* _Work required_: Both the line below containing "root.add(eye);" and the line containing "brow.rotation.z = Math.PI / 2 - 0.6;", along with every line between them, should be repeated exactly; no other line belongs in the answer.

[Dataset entries]
Start of Block

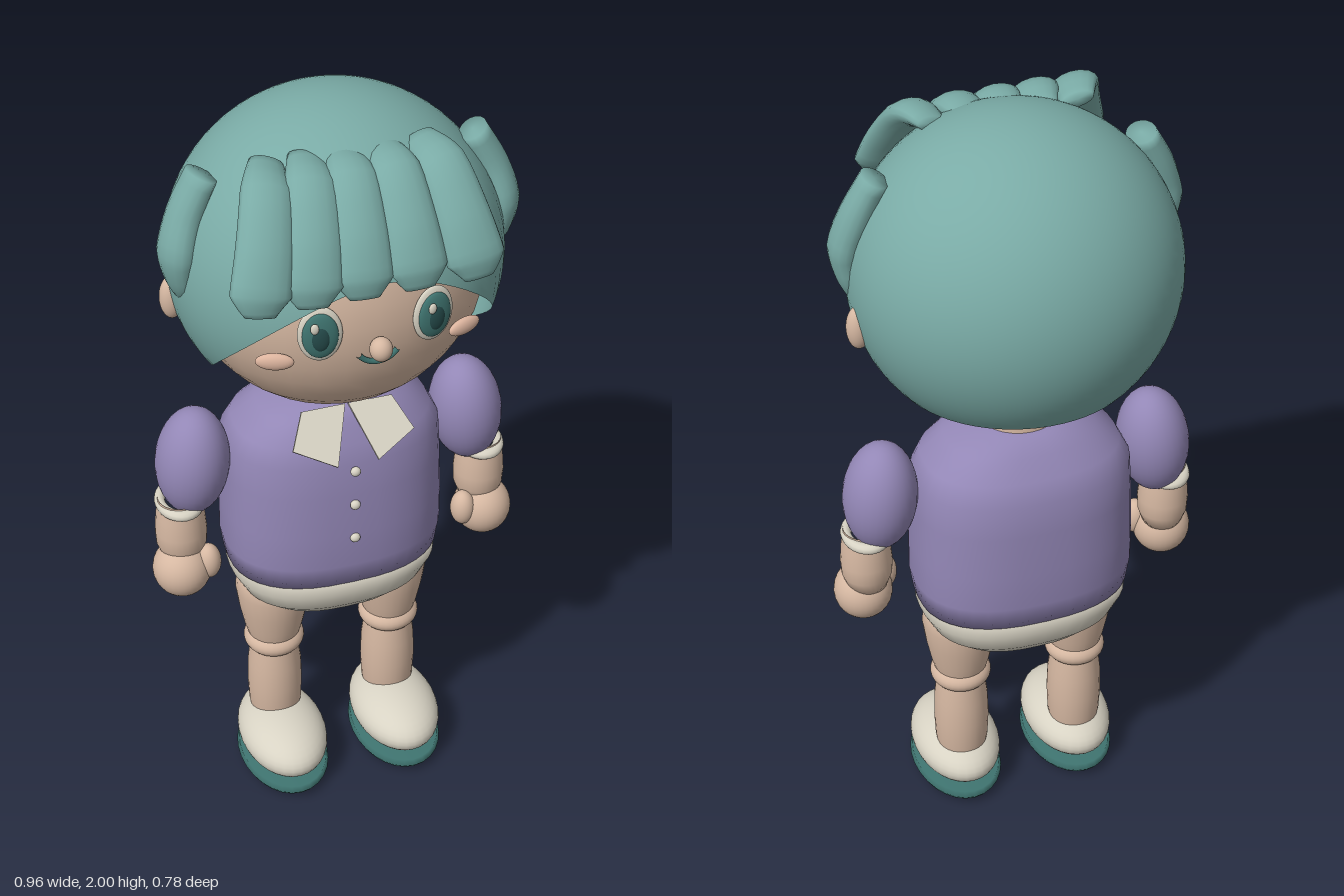
import * as THREE from 'three';

const mat = (name, color, side = THREE.FrontSide) => {
  const m = new THREE.MeshStandardMaterial({ color, side });
  m.name = name;
  return m;
};
const V = (x, y, z) => new THREE.Vector3(x, y, z);

// Skin joining closed rings of points, with a fan over each end
function loft(rings) {
  const n = rings[0].length, pos = [], idx = [];
  rings.forEach(r => r.forEach(p => pos.push(p.x, p.y, p.z)));
  for (let i = 0; i < rings.length - 1; i++) {
    for (let j = 0; j < n; j++) {
      const a = i * n + j, b = i * n + (j + 1) % n;
      idx.push(a, b, b + n, a, b + n, a + n);
    }
  }
  [0, rings.length - 1].forEach(r => {
    const c = rings[r].reduce((s, p) => s.add(p), V(0, 0, 0)).divideScalar(n);
    const k = pos.length / 3;
    pos.push(c.x, c.y, c.z);
    for (let j = 0; j < n; j++) {
      const a = r * n + j, b = r * n + (j + 1) % n;
      r === 0 ? idx.push(k, b, a) : idx.push(k, a, b);
    }
  });
  const g = new THREE.BufferGeometry();
  g.setAttribute('position', new THREE.Float32BufferAttribute(pos, 3));
  g.setIndex(idx);
  g.computeVertexNormals();
  return g;
}

// Body section: rounded-square rings given as [y, halfX, halfZ, centreZ]
const body = rows => loft(rows.map(([y, hx, hz, cz]) => Array.from({ length: 40 }, (_, j) => {
  const t = j / 40 * Math.PI * 2, s = Math.sin(t), c = Math.cos(t), e = 0.82;
  return V(hx * Math.sign(s) * Math.abs(s) ** e, y, cz + hz * Math.sign(c) * Math.abs(c) ** e);
})));

// Hair lock: oval section swept along points, sizes given as [halfWidth, halfThickness]
function lock(points, sizes, outward) {
  const curve = new THREE.CatmullRomCurve3(points), steps = 16, last = sizes.length - 1;
  return loft(Array.from({ length: steps + 1 }, (_, i) => {
    const t = i / steps, p = curve.getPoint(t), T = curve.getTangent(t);
    const N = outward.clone().addScaledVector(T, -outward.dot(T)).normalize();
    const B = T.clone().cross(N);
    const k = Math.min(Math.floor(t * last), last - 1), f = t * last - k;
    const w = THREE.MathUtils.lerp(sizes[k][0], sizes[k + 1][0], f);
    const h = THREE.MathUtils.lerp(sizes[k][1], sizes[k + 1][1], f);
    return Array.from({ length: 16 }, (_, j) => {
      const a = j / 16 * Math.PI * 2;
      return p.clone().addScaledVector(N, Math.cos(a) * h).addScaledVector(B, Math.sin(a) * w);
    });
  }));
}

export function createModel() {
  const root = new THREE.Group();
  root.name = 'toyFigure';
  const hair = mat('hairTeal', 0x7aaba6, THREE.DoubleSide);
  const skin = mat('skin', 0xd6b8a2);
  const cheek = mat('cheekSkin', 0xdcb49e);
  const purple = mat('shirtPurple', 0x9387b6);
  const cream = mat('cream', 0xd8d3c4, THREE.DoubleSide);
  const teal = mat('darkTeal', 0x3f7470);
  const dark = mat('pupilDark', 0x254a4a);

  const add = (name, geo, m, x = 0, y = 0, z = 0, parent = root) => {
    const mesh = new THREE.Mesh(geo, m);
    mesh.name = name;
    mesh.position.set(x, y, z);
    parent.add(mesh);
    return mesh;
  };
  const unit = new THREE.SphereGeometry(1, 32, 20);
  const ball = (name, m, p, r, parent = root) => {
    const mesh = add(name, unit, m, ...p, parent);
    mesh.scale.set(...r);
    return mesh;
  };
  const lathe = pts => new THREE.LatheGeometry(pts.map(([r, y]) => new THREE.Vector2(r, y)), 28);

  // Head and neck
  ball('head', skin, [0, 1.58, 0], [0.37, 0.37, 0.33]);
  add('neck', new THREE.CylinderGeometry(0.1, 0.11, 0.14, 28), skin, 0, 1.2, -0.02);
  ball('nose', skin, [0, 1.535, 0.345], [0.027, 0.03, 0.027]);
  const smile = add('mouth', new THREE.TorusGeometry(0.055, 0.007, 8, 20, 2), teal, 0, 1.545, 0.326);
  smile.rotation.z = -Math.PI / 2 - 1;

  // Hair cap: sphere whose lower edge sweeps up over the face
  const cap = new THREE.SphereGeometry(0.4, 64, 32);
  const pos = cap.attributes.position, uv = cap.attributes.uv;
  for (let i = 0; i < pos.count; i++) {
    const phi = uv.getX(i) * Math.PI * 2, front = Math.max(0, Math.sin(phi));
    const edge = Math.acos((-0.26 + 0.39 * front ** 1.6) / 0.4);
    const th = Math.floor(i / 65) / 32 * edge;
    const n = V(-Math.cos(phi) * Math.sin(th), Math.cos(th), Math.sin(phi) * Math.sin(th));
    cap.attributes.normal.setXYZ(i, n.x, n.y, n.z);
    n.multiplyScalar(0.4);
    pos.setXYZ(i, n.x, n.y, n.z);
  }
  // Last row of the sphere has one triangle per quad, so rebuild the index in full
  const capIndex = [];
  for (let r = 0; r < 32; r++) {
    for (let c = 0; c < 64; c++) {
      const a = r * 65 + c, b = a + 65;
      capIndex.push(a, b, b + 1, a, b + 1, a + 1);
    }
  }
  cap.setIndex(capIndex);
  add('hairCap', cap, hair, 0, 1.6, 0).scale.set(1.01, 1, 0.98);

  // Fringe of five fanned locks
  const tops = [-0.2, -0.11, -0.025, 0.062, 0.155], tips = [-0.29, -0.168, -0.048, 0.082, 0.222];
  tops.forEach((a, i) => {
    const x = s => a + (tips[i] - a) * s;
    const path = [V(x(0), 1.94, 0.13), V(x(0.3), 1.925, 0.225), V(x(0.65), 1.83, 0.31),
      V(x(0.92), 1.745, 0.355), V(x(1), 1.7, 0.37)];
    add('fringeLock', lock(path, [[0.04, 0.018], [0.06, 0.034], [0.067, 0.036], [0.071, 0.03],
      [0.035, 0.01]], V(0, 0.6, 0.8)), hair);
  });

  // Face and side hair, mirrored
  for (const s of [1, -1]) {
    ball('ear', skin, [s * 0.393, 1.525, -0.02], [0.03, 0.057, 0.028]);
    const eye = new THREE.Group();
    eye.name = 'eye';
    eye.position.set(s * 0.135, 1.585, 0.312);
    eye.rotation.y = s * 0.2;
    root.add(eye);
    ball('eyeWhite', cream, [0, 0, 0], [0.052, 0.073, 0.014], eye);
    ball('iris', teal, [0, 0, 0.008], [0.042, 0.06, 0.014], eye);
    ball('pupil', dark, [0, -0.003, 0.016], [0.022, 0.034, 0.01], eye);
    ball('eyeGlint', cream, [-0.014, 0.028, 0.022], [0.01, 0.014, 0.006], eye);
    ball('cheek', cheek, [s * 0.23, 1.5, 0.27], [0.045, 0.022, 0.014]).rotation.y = s * 0.35;
    const brow = add('eyebrow', new THREE.TorusGeometry(0.05, 0.006, 8, 12, 1.2), teal,
      s * 0.11, 1.645, 0.312);
    brow.rotation.z = Math.PI / 2 - 0.6;
    const path = [V(s * 0.325, 1.88, 0.037), V(s * 0.368, 1.79, 0.045), V(s * 0.395, 1.7, 0.06),
      V(s * 0.39, 1.62, 0.055), V(s * 0.375, 1.55, 0.04)];
    add('sideLock', lock(path, [[0.045, 0.035], [0.05, 0.042], [0.058, 0.043], [0.045, 0.03],
      [0.012, 0.01]], V(s, 0.15, 0.25)), hair);
  }

  // Shirt and shorts
  add('shirt', body([[0.685, 0.276, 0.2, -0.036], [0.75, 0.285, 0.208, -0.036], [0.85, 0.284, 0.208, -0.036],
    [0.97, 0.28, 0.203, -0.037], [1.06, 0.275, 0.196, -0.038], [1.11, 0.25, 0.175, -0.033],
    [1.16, 0.19, 0.146, -0.027], [1.2, 0.115, 0.118, -0.022]]), purple);
  add('shorts', body([[0.515, 0.05, 0.04, -0.035], [0.528, 0.12, 0.095, -0.035], [0.56, 0.2, 0.15, -0.035],
    [0.6, 0.245, 0.185, -0.035], [0.65, 0.271, 0.202, -0.035], [0.7, 0.272, 0.198, -0.035]]), cream);
  [1.05, 0.945, 0.84].forEach(y => ball('button', cream, [0, y, 0.173], [0.013, 0.013, 0.011]));

  // Collar, sleeves, arms and legs, mirrored
  for (const s of [1, -1]) {
    const wing = new THREE.Shape([[0.004, 0], [0.115, 0], [0.155, -0.07], [0.052, -0.115]]
      .map(([x, y]) => new THREE.Vector2(s * x, y * 1.3)));
    const collar = add('collar', new THREE.ExtrudeGeometry(wing, { depth: 0.008, bevelEnabled: false }),
      cream, 0, 1.203, 0.095);
    collar.rotation.x = -0.69;

    const puff = ball('puffSleeve', purple, [s * 0.36, 1.027, -0.025], [0.093, 0.15, 0.1]);
    puff.rotation.z = s * 0.1;
    const cuff = add('cuff', new THREE.TorusGeometry(0.057, 0.016, 12, 28), cream, s * 0.4, 0.912, -0.02);
    cuff.rotation.x = Math.PI / 2;
    cuff.scale.set(0.85, 1.1, 0.9);
    add('forearm', lathe([[0, 0.74], [0.05, 0.75], [0.064, 0.79], [0.066, 0.83], [0.062, 0.88], [0.055, 0.93]]),
      skin, s * 0.4, 0, -0.015);
    ball('hand', skin, [s * 0.407, 0.717, 0.005], [0.075, 0.078, 0.076]);
    ball('thumb', skin, [s * 0.343, 0.74, 0.03], [0.032, 0.05, 0.034]);

    add('thigh', lathe([[0.07, 0.42], [0.078, 0.45], [0.09, 0.51], [0.098, 0.57], [0.095, 0.62], [0.06, 0.66]]),
      skin, s * 0.16, 0, -0.022);
    ball('knee', skin, [s * 0.16, 0.395, -0.022], [0.08, 0.046, 0.08]);
    add('shin', lathe([[0.062, 0.12], [0.07, 0.17], [0.073, 0.24], [0.071, 0.31], [0.064, 0.37]]),
      skin, s * 0.16, 0, -0.022);
    ball('shoe', cream, [s * 0.16, 0.1, 0.04], [0.115, 0.077, 0.175]);
    const sole = add('sole', lathe([[0, 0], [0.75, 0.003], [0.95, 0.015], [1, 0.027], [0.95, 0.04], [0, 0.045]]),
      teal, s * 0.16, 0, 0.04);
    sole.scale.set(0.118, 1, 0.178);
  }
  return root;
}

End of Block

* _Solution to the exercise_:
    root.add(eye);
    ball('eyeWhite', cream, [0, 0, 0], [0.052, 0.073, 0.014], eye);
    ball('iris', teal, [0, 0, 0.008], [0.042, 0.06, 0.014], eye);
    ball('pupil', dark, [0, -0.003, 0.016], [0.022, 0.034, 0.01], eye);
    ball('eyeGlint', cream, [-0.014, 0.028, 0.022], [0.01, 0.014, 0.006], eye);
    ball('cheek', cheek, [s * 0.23, 1.5, 0.27], [0.045, 0.022, 0.014]).rotation.y = s * 0.35;
    const brow = add('eyebrow', new THREE.TorusGeometry(0.05, 0.006, 8, 12, 1.2), teal,
      s * 0.11, 1.645, 0.312);
    brow.rotation.z = Math.PI / 2 - 0.6;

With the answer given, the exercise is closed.